We are constantly connected because we have to get our emails on a real time basis, tweet often, and because Facebook is where our social life is. While phones have become smart enough to handle all this, more often than not their batteries are unable to cope.
There is substantial congestion in networks these days. Congestion works like a traffic jam, wherein vehicles waste fuel without moving an inch. In vehicles there is the ‘start stop system’, also called Micro Hybrid by Mahindra, which switches off the car when it is not moving and switches it on when you are ready to go, without your having to touch a thing. This saves a lot of fuel.
Scientific American has reported that a Duke University researcher, Justin Manweiler, a computer science graduate student at Duke’s Pratt School of Engineering, has developed software he calls SleepWell, which works on similar principles.
Mobile devices today waste a lot of energy searching for the WiFi signal, and then staying connected while overtaxed wireless networks ferry data to and from them. SleepWell allows a mobile device to slip into power-saving mode while it is awaiting its turn to connect.
This is specially useful when people flock to coffee shops lured by free WiFi networks. Manweiler likens the competition for WiFi to big-city traffic. When workers leave their offices en masse at the end of the day, they clog up the roads and rail lines. If these workers staggered the times they left, the transit systems would be less crowded, and it would take less time to get home. Similarly, if mobile devices took their turn accessing WiFi access points, data would move faster and these devices would use less energy.
Sleepwell is designed to double the battery life of internet-connected devices increasingly called on to upload and download music, images and video via WiFi.
SleepWell is installed on devices that create a WiFi network infrastructure, including WiFi routers and access points (hotspot feature in Android 2.2). As such, it is designed so that any mobile device—whether it uses Apple OS X, Google Android, Windows or some other platform—can take advantage of it.
SleepWell software differs from the “sleep” mode already available in many devices. An operating system’s version of sleep is designed to work over long time scales—minutes, hours or days. “SleepWell is enabling short ‘sleep’ periods multiple times per second. These sleep periods are so short, the user remains unaware and unaffected.”
During testing, Manweiler found that SleepWell could double the battery life of mobile phones. “We ran lots of live experiments using real off-the-shelf smartphones, mostly Google Android phones,” he says. “We tested with a variety of use cases, including the user watching a movie trailer on YouTube, playing music on Pandora and Last.FM internet radio, and downloading a large file from the web.”

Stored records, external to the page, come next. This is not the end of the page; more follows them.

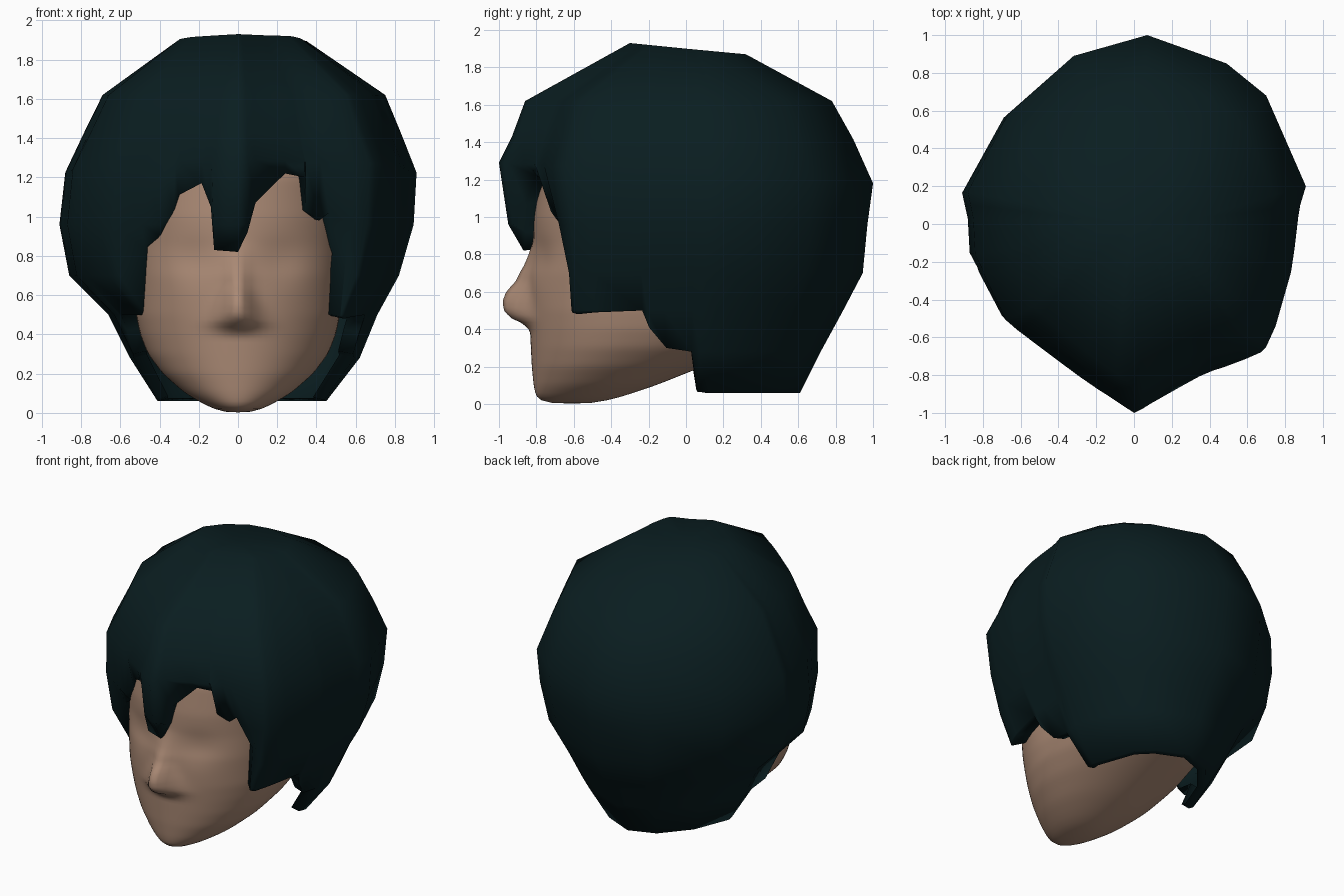
import bpy, bmesh, math
from mathutils import Vector


def material(name, rgb):
    m = bpy.data.materials.new(name)
    m.diffuse_color = (*rgb, 1)
    return m


def table(rows, z):
    """Linear look-up of a row of values by its first number."""
    if z <= rows[0][0]:
        return rows[0][1:]
    for a, b in zip(rows, rows[1:]):
        if z <= b[0]:
            t = (z - a[0]) / (b[0] - a[0])
            return [p + (q - p) * t for p, q in zip(a[1:], b[1:])]
    return rows[-1][1:]


def loft(name, columns, mat, angle, relax=0, shape=None):
    """Closed loop of columns, each listed from top to bottom."""
    bm = bmesh.new()
    grid = [[bm.verts.new(p) for p in col] for col in columns]
    for a, b in zip(grid, grid[1:] + grid[:1]):
        for r in range(len(a) - 1):
            bm.faces.new((a[r], a[r + 1], b[r + 1], b[r]))
    bmesh.ops.remove_doubles(bm, verts=bm.verts, dist=0.0005)
    for _ in range(relax):
        bmesh.ops.smooth_vert(bm, verts=bm.verts, factor=0.5,
                              use_axis_x=True, use_axis_y=True, use_axis_z=True)
    if shape:
        for v in bm.verts:
            shape(v.co)
    me = bpy.data.meshes.new(name)
    bm.to_mesh(me)
    bm.free()
    me.materials.append(mat)
    ob = bpy.data.objects.new(name, me)
    bpy.context.collection.objects.link(ob)
    bpy.ops.object.select_all(action='DESELECT')
    ob.select_set(True)
    bpy.context.view_layer.objects.active = ob
    bpy.ops.object.shade_smooth_by_angle(angle=math.radians(angle))
    return ob


skin = material("skin", (0.40, 0.25, 0.175))
hair_green = material("dark green hair", (0.003, 0.0125, 0.0145))

# Face and skull: z, half width, front y, middle y, back y
HEAD = [(0.0, 0.07, -0.75, -0.60, -0.50), (0.03, 0.15, -0.80, -0.56, -0.37),
        (0.1, 0.27, -0.815, -0.48, -0.16), (0.2, 0.385, -0.825, -0.40, 0.09),
        (0.3, 0.46, -0.83, -0.33, 0.34), (0.4, 0.50, -0.835, -0.30, 0.58),
        (0.5, 0.52, -0.84, -0.30, 0.62), (0.7, 0.53, -0.845, -0.30, 0.65),
        (0.85, 0.535, -0.82, -0.30, 0.65), (1.0, 0.54, -0.815, -0.30, 0.65),
        (1.2, 0.52, -0.79, -0.30, 0.62), (1.4, 0.46, -0.68, -0.2, 0.5),
        (1.55, 0.25, -0.4, -0.1, 0.3)]


def head_point(ang, z):
    w, yf, yc, yb = table(HEAD, z)
    c = math.cos(ang)
    return (w * math.sin(ang), yc - c * ((yc - yf) if c > 0 else (yb - yc)), z)


# Nose: z, depth, width
NOSE = [(0.39, 0, 0.12), (0.43, 0.035, 0.115), (0.46, 0.10, 0.11), (0.5, 0.135, 0.095),
        (0.55, 0.14, 0.08), (0.6, 0.12, 0.065), (0.66, 0.065, 0.055), (0.74, 0.03, 0.05),
        (0.80, 0.015, 0.05), (0.88, 0.0, 0.06)]


def face_detail(co):
    if co.y > -0.4:
        return
    depth, width = table(NOSE, co.z)
    co.y -= depth * math.exp(-(co.x / width) ** 2)
    # eye sockets
    co.y += 0.025 * math.exp(-((abs(co.x) - 0.22) / 0.13) ** 2 - ((co.z - 0.77) / 0.11) ** 2)


N, ROWS = 96, 78
cols = []
for i in range(N):
    a = 2 * math.pi * i / N
    col = [(0, -0.1, 1.56)]
    col += [head_point(a, 1.55 * (1 - r / ROWS)) for r in range(ROWS + 1)]
    cols.append(col + [(0, -0.60, 0.0)])
loft("head", cols, skin, 80, 3, face_detail)

# Hair shell: z, left, right, front and back reach
HAIR = [(0.06, 0.41, 0.45, 0.75, 0.61), (0.28, 0.55, 0.62, 0.80, 0.72),
        (0.50, 0.66, 0.71, 0.90, 0.84), (0.70, 0.86, 0.82, 0.92, 0.945),
        (0.96, 0.91, 0.895, 0.95, 0.97), (1.235, 0.88, 0.91, 1.0, 1.0),
        (1.62, 0.69, 0.75, 0.86, 0.78), (1.90, 0.31, 0.35, 0.30, 0.32)]
LEVELS = [1.90, 1.62, 1.42, 1.235, 0.96, 0.70, 0.50, 0.28, 0.06]
# Plan outline x, y and the height of the hair's lower edge there
EDGE = [(0, -1, 0.82), (0.05, -0.975, 0.92), (0.09, -0.95, 1.07), (0.24, -0.865, 1.22),
        (0.34, -0.81, 1.20), (0.345, -0.807, 1.03), (0.42, -0.775, 0.98),
        (0.47, -0.76, 1.02), (0.59, -0.715, 0.80), (0.67, -0.68, 0.49),
        (0.70, -0.65, 0.48), (0.75, -0.54, 0.49), (0.83, -0.26, 0.50),
        (0.835, -0.23, 0.41), (0.85, -0.13, 0.30), (0.87, 0.04, 0.28),
        (0.88, 0.10, 0.065), (0.91, 0.2, 0.06), (0.70, 0.68, 0.06),
        (0.49, 0.85, 0.06), (0.07, 1, 0.06), (-0.33, 0.89, 0.06),
        (-0.69, 0.58, 0.06), (-0.91, 0.17, 0.06), (-0.895, 0.10, 0.07),
        (-0.88, 0.03, 0.28), (-0.87, -0.16, 0.30), (-0.83, -0.24, 0.42),
        (-0.82, -0.27, 0.50), (-0.70, -0.51, 0.50), (-0.64, -0.56, 0.50),
        (-0.49, -0.67, 0.84), (-0.40, -0.735, 0.90), (-0.33, -0.785, 1.02),
        (-0.31, -0.80, 1.11), (-0.19, -0.88, 1.17), (-0.14, -0.91, 1.05),
        (-0.125, -0.92, 0.83)]


def hair_point(x, y, z, low):
    left, right, front, back = table(HAIR, max(z, low))
    p = Vector((x * (right if x > 0 else left) / 0.91,
                y * (back if y > 0 else front), max(z, low)))
    if z <= low and low > 0.6:
        # fringe tucked in to the forehead
        p.y = min(p.y * 0.93, max(p.y, -0.835) if abs(x) < 0.2 else 0)
    elif z > low:
        # crown leans up towards the front
        p.z -= 0.03 * y if z > 1.8 else 0.055 * y * max(0, 1 - abs(z - 1.235) / 0.2)
    return p


cols = []
for x, y, low in EDGE:
    col = [Vector((0, 0, 1.89))]
    col += [hair_point(x, y, z, low) for z in LEVELS]
    # rim turned in towards the face
    end = col[-1]
    col.append(Vector((end.x * 0.87, end.y * 0.88, end.z + 0.015)))
    cols.append(col)
loft("hair", cols, hair_green, 80)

The extent to which battery life would be prolonged of course varies depending on the situation. Still, Manweiler hopes the brief naps that SleepWell affords mobile devices will add up to significant energy conservation when WiFi networks are in high demand.